Abused and neglected children are often bullied at school
“Even though my sister and I couldn’t tell you how we were different from the other kids—was it the too-big socks or the too-short pants or the parents who forgot to pick us up from school?—we knew unequivocally that we were,” Cole shares. “Because of this, we were bullied mercilessly.”
Abusers and victims come in all shapes and sizes
The “bad guy” can be the seemingly sweet neighbor lady or the affluent doctor from church. They can even be parents or grandparents. The abused can be shy or outgoing, popular or withdrawn. (Here are three other survivor stories on escaping and healing from domestic violence.)
Teaching your kids about stranger danger isn’t enough
A vast majority of the time, the abuser is someone the child knows and trusts. As many as 93 percent of victims under the age of 18 know the abuser, according to the Rape, Abuse & Incest National Network (RAINN). People who hurt children know exactly how to manipulate them, typically with fear and threats of further abuse or punishment. Kids need to hear, “If anyone hurts you or threatens you, tell a trusted adult. You will never be punished for telling the truth.”
Abused children might feel survivor’s guilt
“When the abuse at home and school became too much, I ran away to live with my dad and his girlfriend. I felt horribly guilty about leaving my mother alone with my stepdad (my older sister had already bolted by this point, too), but I couldn’t take it there anymore,” Cole says. “It was at that point—I was 11—that I realized that no adult was going to save me.” (Here are 10 more things women who escaped abusive relationships want you to know.)
One person can make a life-saving difference
“Growing up, I didn’t have a lot of positive adult influence in my life, but I did have an amazing grandmother. She always told me that I could do and be anything that I wanted, that I had talent and ambition, and I was going to do great things,” Cole says. “Her words were exactly what I needed. Because of her, I just knew that there was a better life for me out there.”
It is absolutely possible to break the cycle of abuse and neglect
Doing it takes courage, strength, faith, and the belief that you are worthy of having great things and great people in your life. Stopping the cycle is a choice that’s available to everyone, no matter how tragic their circumstances.

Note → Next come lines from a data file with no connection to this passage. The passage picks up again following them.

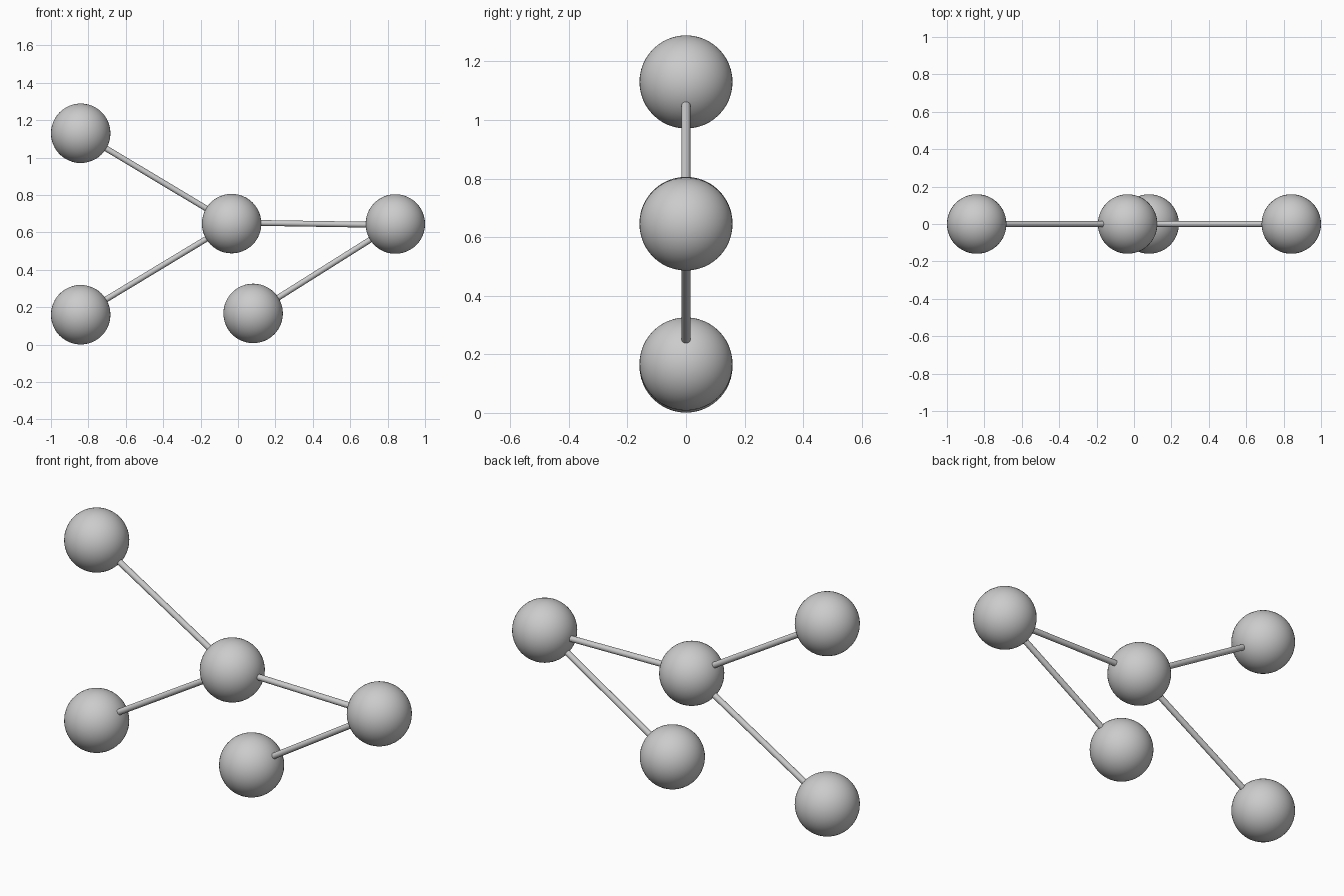
import bpy
from mathutils import Vector

if "Cube" in bpy.data.objects:
    bpy.data.objects.remove(bpy.data.objects["Cube"])

BALL_R = 0.159
ROD_R = 0.0155

# Ball centres, all in the y = 0 plane
balls = {
    "upper_left_ball": Vector((-0.841, 0, 1.13)),
    "lower_left_ball": Vector((-0.841, 0, 0.16)),
    "centre_ball": Vector((-0.034, 0, 0.647)),
    "right_ball": Vector((0.841, 0, 0.645)),
    "lower_right_ball": Vector((0.081, 0, 0.167)),
}


def add_ball(name, centre):
    bpy.ops.mesh.primitive_uv_sphere_add(
        segments=48, ring_count=24, radius=BALL_R, location=centre)
    bpy.context.object.name = name
    bpy.ops.object.shade_smooth()


def add_rod(name, a, b):
    axis = b - a
    bpy.ops.mesh.primitive_cylinder_add(
        vertices=24, radius=ROD_R, depth=axis.length, location=(a + b) / 2,
        rotation=axis.to_track_quat('Z', 'Y').to_euler())
    bpy.context.object.name = name
    bpy.ops.object.shade_smooth_by_angle()


# Balls
for name, centre in balls.items():
    add_ball(name, centre)

# Connecting rods, ending just inside each ball
rods = [
    ("upper_left_rod", "centre_ball", "upper_left_ball"),
    ("lower_left_rod", "centre_ball", "lower_left_ball"),
    ("middle_rod", "centre_ball", "right_ball"),
    ("lower_right_rod", "right_ball", "lower_right_ball"),
]
for name, start, end in rods:
    a, b = balls[start], balls[end]
    inset = (b - a).normalized() * BALL_R * 0.9
    # The middle rod slopes down very slightly to the right
    tilt = Vector((0, 0, 0.004 if name == "middle_rod" else 0))
    add_rod(name, a + inset + tilt, b - inset - tilt)
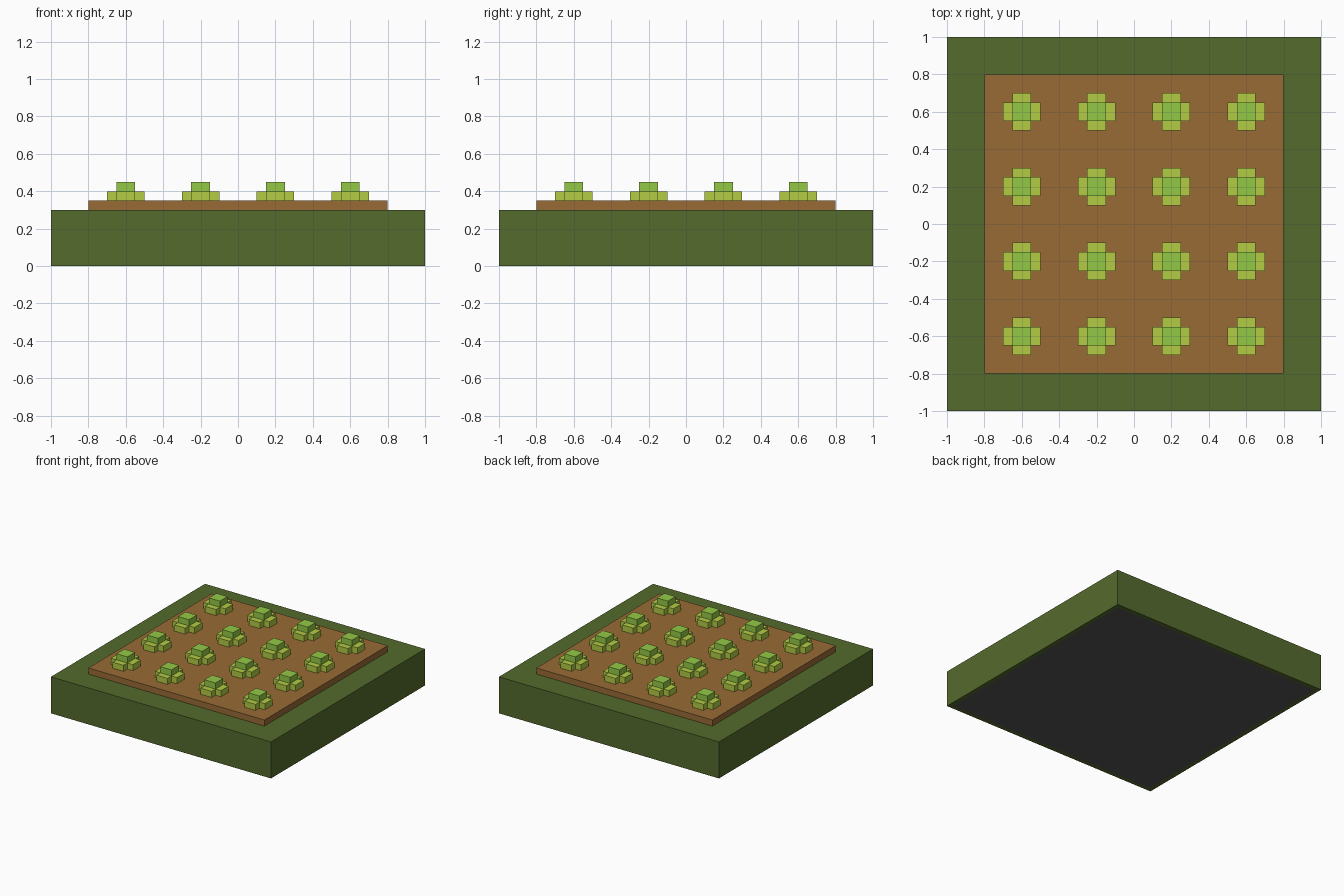
import bpy, bmesh

if "Cube" in bpy.data.objects:
    bpy.data.objects.remove(bpy.data.objects["Cube"])


def srgb(r, g, b):
    f = lambda c: c / 12.92 if c <= 0.04045 else ((c + 0.055) / 1.055) ** 2.4
    return (f(r / 255), f(g / 255), f(b / 255), 1)


def material(name, rgb):
    m = bpy.data.materials.new(name)
    m.diffuse_color = srgb(*rgb)
    m.use_nodes = True
    m.node_tree.nodes["Principled BSDF"].inputs["Base Color"].default_value = m.diffuse_color
    return m


grass = material("grass green", (85, 107, 45))
dirt = material("soil brown", (153, 107, 54))
leaf_mat = material("leaf yellow green", (178, 204, 68))
core_mat = material("sprout green", (148, 201, 70))
dark = material("underside dark grey", (85, 85, 85))


def box(name, mat, x0, x1, y0, y1, z0, z1):
    bm = bmesh.new()
    bmesh.ops.create_cube(bm, size=1)
    for v in bm.verts:
        v.co = (x1 if v.co.x > 0 else x0, y1 if v.co.y > 0 else y0, z1 if v.co.z > 0 else z0)
    me = bpy.data.meshes.new(name)
    bm.to_mesh(me)
    bm.free()
    me.materials.append(mat)
    ob = bpy.data.objects.new(name, me)
    bpy.context.collection.objects.link(ob)
    return ob


# Base block with a dark inset panel underneath
base = box("base", grass, -1, 1, -1, 1, 0, 0.3)
base.data.materials.append(dark)
bm = bmesh.new()
bm.from_mesh(base.data)
bottom = min(bm.faces, key=lambda f: f.calc_center_median().z)
bmesh.ops.inset_region(bm, faces=[bottom], thickness=0.05)
bottom.material_index = 1
bm.to_mesh(base.data)
bm.free()

# Soil bed
box("soil", dirt, -0.8, 0.8, -0.8, 0.8, 0.3, 0.35)

# Sprouts: raised core with four low leaves
for i in range(4):
    for j in range(4):
        x, y = -0.6 + 0.4 * i, -0.6 + 0.4 * j
        box("sprout_core", core_mat, x - .05, x + .05, y - .05, y + .05, 0.35, 0.45)
        for dx, dy in ((1, 0), (-1, 0), (0, 1), (0, -1)):
            cx, cy = x + dx * .075, y + dy * .075
            hx, hy = (.025, .05) if dx else (.05, .025)
            box("sprout_leaf", leaf_mat, cx - hx, cx + hx, cy - hy, cy + hy, 0.35, 0.40)
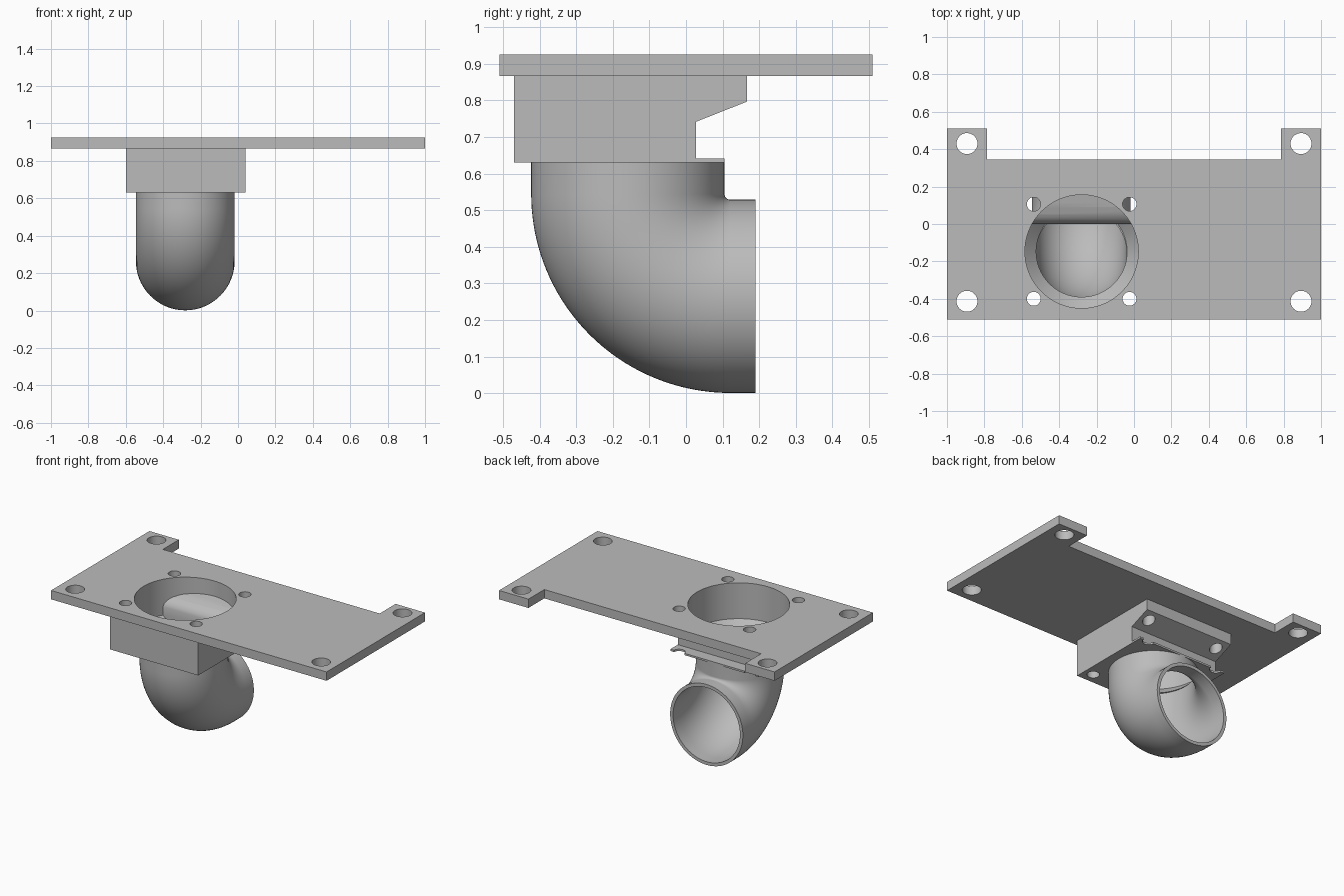
import bpy, bmesh, math
from mathutils import Vector

cube = bpy.data.objects.get("Cube")
if cube:
    bpy.data.objects.remove(cube)

grey = bpy.data.materials.new("plain grey")
grey.use_nodes = True
grey.diffuse_color = (0.5, 0.5, 0.5, 1)
grey.node_tree.nodes["Principled BSDF"].inputs["Base Color"].default_value = (0.5, 0.5, 0.5, 1)

BORE_X, BORE_Y = -0.28, -0.147
PLATE_BOTTOM, PLATE_TOP = 0.867, 0.925
BLOCK_BOTTOM = 0.63


def finish(name, bm):
    bmesh.ops.recalc_face_normals(bm, faces=bm.faces)
    mesh = bpy.data.meshes.new(name)
    bm.to_mesh(mesh)
    bm.free()
    mesh.materials.append(grey)
    obj = bpy.data.objects.new(name, mesh)
    bpy.context.collection.objects.link(obj)
    return obj


def prism(name, points, offset):
    """Extrude a closed polygon of 3D points along an offset."""
    bm = bmesh.new()
    face = bm.faces.new([bm.verts.new(p) for p in points])
    new = bmesh.ops.extrude_face_region(bm, geom=[face])["geom"]
    bmesh.ops.translate(bm, vec=offset, verts=[v for v in new if isinstance(v, bmesh.types.BMVert)])
    return finish(name, bm)


def lathe(name, x, y, profile, sides):
    """Stack of circles given as (radius, height), capped at both ends."""
    bm = bmesh.new()
    rings = [[bm.verts.new((x + r * math.cos(math.tau * i / sides),
                            y + r * math.sin(math.tau * i / sides), z))
              for i in range(sides)] for r, z in profile]
    for a, b in zip(rings, rings[1:]):
        for i in range(sides):
            j = (i + 1) % sides
            bm.faces.new((a[i], a[j], b[j], b[i]))
    bm.faces.new(rings[0])
    bm.faces.new(rings[-1])
    return finish(name, bm)


def cut(obj, cutters):
    """Subtract every cutter and bake the result."""
    for c in cutters:
        mod = obj.modifiers.new("cut", "BOOLEAN")
        mod.operation, mod.solver, mod.object = "DIFFERENCE", "EXACT", c
    bpy.context.view_layer.update()
    graph = bpy.context.evaluated_depsgraph_get()
    mesh = bpy.data.meshes.new_from_object(obj.evaluated_get(graph))
    obj.modifiers.clear()
    obj.data = mesh


def smooth(obj, degrees):
    bpy.ops.object.select_all(action="DESELECT")
    obj.select_set(True)
    bpy.context.view_layer.objects.active = obj
    bpy.ops.object.shade_smooth_by_angle(angle=math.radians(degrees))


# Mounting plate with two rear tabs
outline = [(-1, -0.51), (1, -0.51), (1, 0.51), (0.787, 0.51),
           (0.787, 0.345), (-0.787, 0.345), (-0.787, 0.51), (-1, 0.51)]
plate = prism("mounting_plate", [(x, y, PLATE_BOTTOM) for x, y in outline],
              (0, 0, PLATE_TOP - PLATE_BOTTOM))

# Adapter block with a rear slot and thin lower lip
side = [(-0.47, PLATE_BOTTOM), (-0.47, BLOCK_BOTTOM), (0.105, BLOCK_BOTTOM), (0.105, 0.642),
        (0.028, 0.642), (0.028, 0.742), (0.167, 0.797), (0.167, PLATE_BOTTOM)]
block = prism("adapter_block", [(-0.6, y, z) for y, z in side], (0.64, 0, 0))

# Bore: straight, then a funnel, blocked at the back by a curved wall
bore = lathe("bore_cutter", BORE_X, BORE_Y,
             [(0.303, 1), (0.303, 0.69), (0.243, BLOCK_BOTTOM), (0.243, 0.6)], 96)
wall = [(0, 0.5), (0, 0.745), (0.008, 0.765), (0.025, 0.783), (0.05, 0.798),
        (0.09, 0.812), (0.157, 0.825), (0.3, 0.84), (0.3, 0.5)]
back_wall = prism("back_wall_cutter", [(-0.8, y, z) for y, z in wall], (1, 0, 0))
cut(bore, [back_wall])

# Bolt holes
bolts = [lathe("bolt_cutter", BORE_X + sx * 0.256, BORE_Y + sy * 0.253,
               [(0.037, 0.55), (0.037, 1)], 32) for sx in (-1, 1) for sy in (-1, 1)]
corners = [lathe("corner_cutter", x, y, [(0.056, 0.8), (0.056, 1)], 40)
           for x in (-0.893, 0.893) for y in (-0.413, 0.43)]
cut(plate, [bore] + bolts + corners)
cut(block, [bore] + bolts)
for helper in [bore, back_wall] + bolts + corners:
    bpy.data.objects.remove(helper)

# Elbow pipe: hollow tube swept down and round to the back
OUTER, INNER, BEND, SIDES, STEPS = 0.264, 0.243, 0.28, 80, 40
bend_y, bend_z = 0.121, 0.545
path = [(-0.159, BLOCK_BOTTOM, 0)]
for i in range(STEPS + 1):
    a = math.pi / 2 * i / STEPS
    path.append((bend_y - BEND * math.cos(a), bend_z - BEND * math.sin(a), a))
path.append((0.19, bend_z - BEND, math.pi / 2))
bm = bmesh.new()


def pipe_ring(station, r):
    y, z, a = station
    centre = Vector((BORE_X - 0.002, y, z))
    across = Vector((0, math.cos(a), math.sin(a)))
    return [bm.verts.new(centre + across * r * math.cos(math.tau * i / SIDES)
                         + Vector((r * math.sin(math.tau * i / SIDES), 0, 0)))
            for i in range(SIDES)]


rings = [pipe_ring(s, OUTER) for s in path] + [pipe_ring(s, INNER) for s in reversed(path)]
for k, a in enumerate(rings):
    b = rings[(k + 1) % len(rings)]
    for i in range(SIDES):
        j = (i + 1) % SIDES
        bm.faces.new((a[i], a[j], b[j], b[i]))
elbow = finish("elbow_pipe", bm)

for part in (plate, block, elbow):
    smooth(part, 30)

Read on for the 23 things experts wish you knew about domestic violence.
Find organizations that provide assistance and protection for children at the U.S. Department of Health and Human Services’ Child Welfare Information Gateway.